6. Last year, I presented at Big Apple Scrum Day (BASD). The topic was "Agile Coaching is Dead. Long Live Agile Practicing." I was concerned about the provocative nature of my title and wanted to hear from the audience how they feel about my take on Agile Coaching changing as a profession over the last few years. The audience was amazing. Despite the large number of participants, we had a dialog, and it was positive (despite the difference of opinions) and I learned a lot from the conversation (and so did the participants). I came home energized and excited. When I came to Agile Day NYC in the fall, it was great to see many BASD participants and exchange our latest news and get their advice and encouragement.
7. Then, a friend of mine, Dana Pylayeva (who I met through an introduction in her role as a BASD Conference Chair) suggested that I apply to speak at larger conferences, and I submitted my topics to the Agile Games, Global Scrum Gathering, and Agile Conference 2016. I was selected by Agile Games, and I am excited to present in Boston in April 2016. Will share this experience with you in my upcoming blog postings. Thank you for your encouragement, Dana! I don't think I would have courage if Shilpa did not introduce us and you shared your passion as an engaging and thoughtful conference speaker. But things happen for a reason, and I was ready for the next step.

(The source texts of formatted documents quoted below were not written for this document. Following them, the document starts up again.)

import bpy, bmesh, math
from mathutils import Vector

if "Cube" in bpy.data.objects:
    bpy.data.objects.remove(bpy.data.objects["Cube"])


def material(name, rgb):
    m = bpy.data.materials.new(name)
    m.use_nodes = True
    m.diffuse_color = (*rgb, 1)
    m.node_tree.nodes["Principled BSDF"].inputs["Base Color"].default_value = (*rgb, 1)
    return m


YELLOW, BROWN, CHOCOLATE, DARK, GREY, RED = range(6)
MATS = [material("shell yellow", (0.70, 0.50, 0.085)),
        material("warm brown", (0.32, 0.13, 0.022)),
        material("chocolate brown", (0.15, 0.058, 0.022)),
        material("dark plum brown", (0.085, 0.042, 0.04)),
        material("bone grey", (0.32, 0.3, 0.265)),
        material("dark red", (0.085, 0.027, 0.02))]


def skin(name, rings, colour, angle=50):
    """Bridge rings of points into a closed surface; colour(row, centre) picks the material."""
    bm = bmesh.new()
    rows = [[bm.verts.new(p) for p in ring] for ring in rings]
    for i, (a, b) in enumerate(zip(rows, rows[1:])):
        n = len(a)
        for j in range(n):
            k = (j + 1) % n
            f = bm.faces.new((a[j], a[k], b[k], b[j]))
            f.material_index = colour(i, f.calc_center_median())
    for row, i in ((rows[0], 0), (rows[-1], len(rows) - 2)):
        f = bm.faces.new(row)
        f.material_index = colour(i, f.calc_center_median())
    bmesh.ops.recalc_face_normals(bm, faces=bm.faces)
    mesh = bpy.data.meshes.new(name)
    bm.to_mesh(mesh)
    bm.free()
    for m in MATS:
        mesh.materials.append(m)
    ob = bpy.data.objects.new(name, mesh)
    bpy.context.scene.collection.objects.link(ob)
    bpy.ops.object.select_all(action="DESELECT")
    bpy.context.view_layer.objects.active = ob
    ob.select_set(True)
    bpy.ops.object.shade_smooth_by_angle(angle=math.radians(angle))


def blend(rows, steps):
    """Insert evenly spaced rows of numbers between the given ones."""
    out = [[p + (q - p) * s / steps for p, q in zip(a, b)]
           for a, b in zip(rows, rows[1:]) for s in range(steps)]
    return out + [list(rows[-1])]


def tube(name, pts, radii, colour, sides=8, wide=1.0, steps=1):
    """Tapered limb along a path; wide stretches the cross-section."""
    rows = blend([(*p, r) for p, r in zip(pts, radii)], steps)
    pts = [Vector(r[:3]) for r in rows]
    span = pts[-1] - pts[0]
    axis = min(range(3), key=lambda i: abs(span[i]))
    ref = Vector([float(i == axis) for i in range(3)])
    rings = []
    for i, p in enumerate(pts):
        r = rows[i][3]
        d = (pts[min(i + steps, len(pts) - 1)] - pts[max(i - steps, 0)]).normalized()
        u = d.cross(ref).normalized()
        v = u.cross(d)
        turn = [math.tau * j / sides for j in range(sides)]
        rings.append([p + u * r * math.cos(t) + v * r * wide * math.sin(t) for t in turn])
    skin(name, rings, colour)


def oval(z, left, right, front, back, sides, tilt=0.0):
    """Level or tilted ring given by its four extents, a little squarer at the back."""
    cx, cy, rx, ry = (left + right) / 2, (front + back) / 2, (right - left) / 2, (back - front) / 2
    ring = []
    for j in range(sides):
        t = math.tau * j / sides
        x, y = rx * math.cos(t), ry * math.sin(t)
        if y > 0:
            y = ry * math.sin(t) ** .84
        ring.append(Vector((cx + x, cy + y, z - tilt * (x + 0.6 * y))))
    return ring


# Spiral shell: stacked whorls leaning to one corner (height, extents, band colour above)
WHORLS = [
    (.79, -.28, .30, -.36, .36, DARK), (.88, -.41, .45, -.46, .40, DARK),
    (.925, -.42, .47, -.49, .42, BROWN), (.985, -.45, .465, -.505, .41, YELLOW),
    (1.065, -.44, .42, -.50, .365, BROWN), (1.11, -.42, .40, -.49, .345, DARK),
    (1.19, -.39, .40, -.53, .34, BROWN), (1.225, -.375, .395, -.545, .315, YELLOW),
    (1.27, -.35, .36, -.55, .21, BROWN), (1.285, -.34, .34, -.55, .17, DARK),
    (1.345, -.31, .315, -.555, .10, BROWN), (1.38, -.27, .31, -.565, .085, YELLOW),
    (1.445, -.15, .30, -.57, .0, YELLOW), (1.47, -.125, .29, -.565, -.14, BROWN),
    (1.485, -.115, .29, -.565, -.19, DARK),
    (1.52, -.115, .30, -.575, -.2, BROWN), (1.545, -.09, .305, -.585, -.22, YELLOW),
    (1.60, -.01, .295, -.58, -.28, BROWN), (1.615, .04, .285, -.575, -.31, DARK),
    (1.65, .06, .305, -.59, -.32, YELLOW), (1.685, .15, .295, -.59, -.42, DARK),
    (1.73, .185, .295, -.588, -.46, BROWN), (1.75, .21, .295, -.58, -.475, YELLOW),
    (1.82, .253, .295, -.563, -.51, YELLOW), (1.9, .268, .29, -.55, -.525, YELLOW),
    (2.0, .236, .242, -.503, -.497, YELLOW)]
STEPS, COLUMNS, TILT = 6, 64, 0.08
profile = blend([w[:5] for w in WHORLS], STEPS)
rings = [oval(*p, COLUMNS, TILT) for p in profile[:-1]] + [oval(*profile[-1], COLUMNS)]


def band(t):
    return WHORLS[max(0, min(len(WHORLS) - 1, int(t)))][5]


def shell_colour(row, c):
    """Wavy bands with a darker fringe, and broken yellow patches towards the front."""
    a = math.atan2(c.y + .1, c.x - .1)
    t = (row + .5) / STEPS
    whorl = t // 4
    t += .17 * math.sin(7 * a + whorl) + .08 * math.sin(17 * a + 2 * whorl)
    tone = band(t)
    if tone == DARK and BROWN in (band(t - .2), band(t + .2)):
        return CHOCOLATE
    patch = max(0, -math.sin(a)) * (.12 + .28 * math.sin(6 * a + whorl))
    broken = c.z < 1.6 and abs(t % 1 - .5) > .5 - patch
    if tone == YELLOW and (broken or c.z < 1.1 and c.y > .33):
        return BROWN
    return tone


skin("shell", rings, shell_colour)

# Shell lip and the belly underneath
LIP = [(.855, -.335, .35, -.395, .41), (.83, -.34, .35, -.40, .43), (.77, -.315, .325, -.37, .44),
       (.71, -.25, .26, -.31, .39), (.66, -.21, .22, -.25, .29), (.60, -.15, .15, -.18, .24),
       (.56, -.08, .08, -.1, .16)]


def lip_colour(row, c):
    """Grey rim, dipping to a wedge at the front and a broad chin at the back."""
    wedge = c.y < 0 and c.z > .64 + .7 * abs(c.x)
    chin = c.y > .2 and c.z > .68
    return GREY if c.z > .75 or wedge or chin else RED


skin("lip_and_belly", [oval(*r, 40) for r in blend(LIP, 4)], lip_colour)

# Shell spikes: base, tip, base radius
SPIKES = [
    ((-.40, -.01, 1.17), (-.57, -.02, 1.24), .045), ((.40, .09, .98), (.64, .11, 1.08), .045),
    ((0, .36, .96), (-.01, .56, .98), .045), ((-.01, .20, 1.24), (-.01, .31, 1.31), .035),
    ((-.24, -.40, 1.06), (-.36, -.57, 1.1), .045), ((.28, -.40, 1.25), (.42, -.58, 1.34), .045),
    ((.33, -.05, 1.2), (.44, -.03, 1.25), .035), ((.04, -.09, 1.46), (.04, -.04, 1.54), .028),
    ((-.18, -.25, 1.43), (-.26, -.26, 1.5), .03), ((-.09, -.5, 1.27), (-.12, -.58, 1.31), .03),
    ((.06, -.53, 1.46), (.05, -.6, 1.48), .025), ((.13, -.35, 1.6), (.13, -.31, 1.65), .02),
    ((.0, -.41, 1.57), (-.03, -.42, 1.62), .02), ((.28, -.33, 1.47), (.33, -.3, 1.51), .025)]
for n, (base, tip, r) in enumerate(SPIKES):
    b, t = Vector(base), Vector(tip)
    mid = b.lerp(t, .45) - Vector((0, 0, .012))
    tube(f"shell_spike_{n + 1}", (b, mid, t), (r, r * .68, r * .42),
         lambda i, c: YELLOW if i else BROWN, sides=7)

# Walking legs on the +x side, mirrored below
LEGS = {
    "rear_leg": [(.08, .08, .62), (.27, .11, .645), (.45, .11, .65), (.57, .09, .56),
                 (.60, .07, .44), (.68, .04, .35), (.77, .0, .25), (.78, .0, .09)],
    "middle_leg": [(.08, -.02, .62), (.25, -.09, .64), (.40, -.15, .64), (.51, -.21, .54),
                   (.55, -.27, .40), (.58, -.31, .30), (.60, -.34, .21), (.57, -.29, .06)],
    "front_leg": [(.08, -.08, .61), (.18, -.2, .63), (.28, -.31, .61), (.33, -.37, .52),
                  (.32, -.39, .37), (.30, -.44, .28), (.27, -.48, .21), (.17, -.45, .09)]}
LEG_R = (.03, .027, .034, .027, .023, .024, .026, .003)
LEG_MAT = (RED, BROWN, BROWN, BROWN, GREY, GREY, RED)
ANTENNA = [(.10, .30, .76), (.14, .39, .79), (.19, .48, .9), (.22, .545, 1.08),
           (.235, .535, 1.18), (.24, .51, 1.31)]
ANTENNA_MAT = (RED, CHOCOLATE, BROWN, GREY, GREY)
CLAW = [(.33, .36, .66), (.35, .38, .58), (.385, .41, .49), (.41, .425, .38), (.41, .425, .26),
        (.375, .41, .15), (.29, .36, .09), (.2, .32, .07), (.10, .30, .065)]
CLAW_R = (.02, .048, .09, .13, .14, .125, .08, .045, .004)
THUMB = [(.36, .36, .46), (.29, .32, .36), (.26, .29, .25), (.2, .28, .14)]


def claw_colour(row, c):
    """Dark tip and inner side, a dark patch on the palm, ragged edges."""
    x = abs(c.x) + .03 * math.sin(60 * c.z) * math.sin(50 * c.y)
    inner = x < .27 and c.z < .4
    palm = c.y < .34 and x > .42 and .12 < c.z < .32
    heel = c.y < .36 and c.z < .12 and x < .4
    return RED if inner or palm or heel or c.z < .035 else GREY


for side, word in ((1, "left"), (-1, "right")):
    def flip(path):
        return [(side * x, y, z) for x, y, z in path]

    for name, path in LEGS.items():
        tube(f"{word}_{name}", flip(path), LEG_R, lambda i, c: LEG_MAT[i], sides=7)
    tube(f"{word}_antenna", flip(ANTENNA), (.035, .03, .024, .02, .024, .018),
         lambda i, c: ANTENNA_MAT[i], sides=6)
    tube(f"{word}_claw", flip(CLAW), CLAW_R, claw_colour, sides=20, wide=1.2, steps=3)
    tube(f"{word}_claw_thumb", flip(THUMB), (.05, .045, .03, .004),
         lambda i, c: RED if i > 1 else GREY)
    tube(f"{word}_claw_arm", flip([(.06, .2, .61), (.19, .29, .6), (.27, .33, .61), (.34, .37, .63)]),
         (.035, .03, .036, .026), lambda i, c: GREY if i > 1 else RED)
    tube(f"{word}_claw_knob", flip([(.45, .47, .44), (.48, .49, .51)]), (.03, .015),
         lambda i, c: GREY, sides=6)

8. Excited by the community and the experience, I volunteered to support Dana and the New York Scrum User Group community for BASD-2016, a non-profit Agile community conference. Until you participate in organizing one of those events, it is hard to see the amount of work that goes into those. Just some of the activities include finding and booking a venue that can hold 300 people (talk to me if you think it's an easy task in New York), setting up an engine to collect submissions, then forming and running a team of expert Agilists who will be selecting out of hundreds of great applications, tying it all into a cohesive agenda with parallel sessions, organizing the space and food so that every participant feels comfortable, enjoys the food and the experience, and then make everyone feel welcome while providing an encouraging venue for ideas sharing and making it both interactive and a deep learning experience for everyone.
All the people who participate in organizing those events do it in their "free" time after work and do not get any remuneration, except for the opportunity to contribute to this community. When I asked Dana why she is doing this, she shared that she felt as a long-time conference presenter that she wanted to give back to the community, and this is why she organized BASD, which is a huge success in its second year of existence (all tickets are sold out 5 weeks before the May 16th event). By the way, it's not too late to be a volunteer.
The reason I am sharing my journey from being an observer to participant to host to organizer is to encourage you to think where you are in this journey and where you want to be, and if you are looking for encouragement and advice in this journey, feel free to reach out - I'll walk it with you.
Transformation agent with experience in business transformation including transition to Agile (Scrum, kanban, lean) and building scaled Agile and Lean organizations. Passionate about motivating people and building great teams.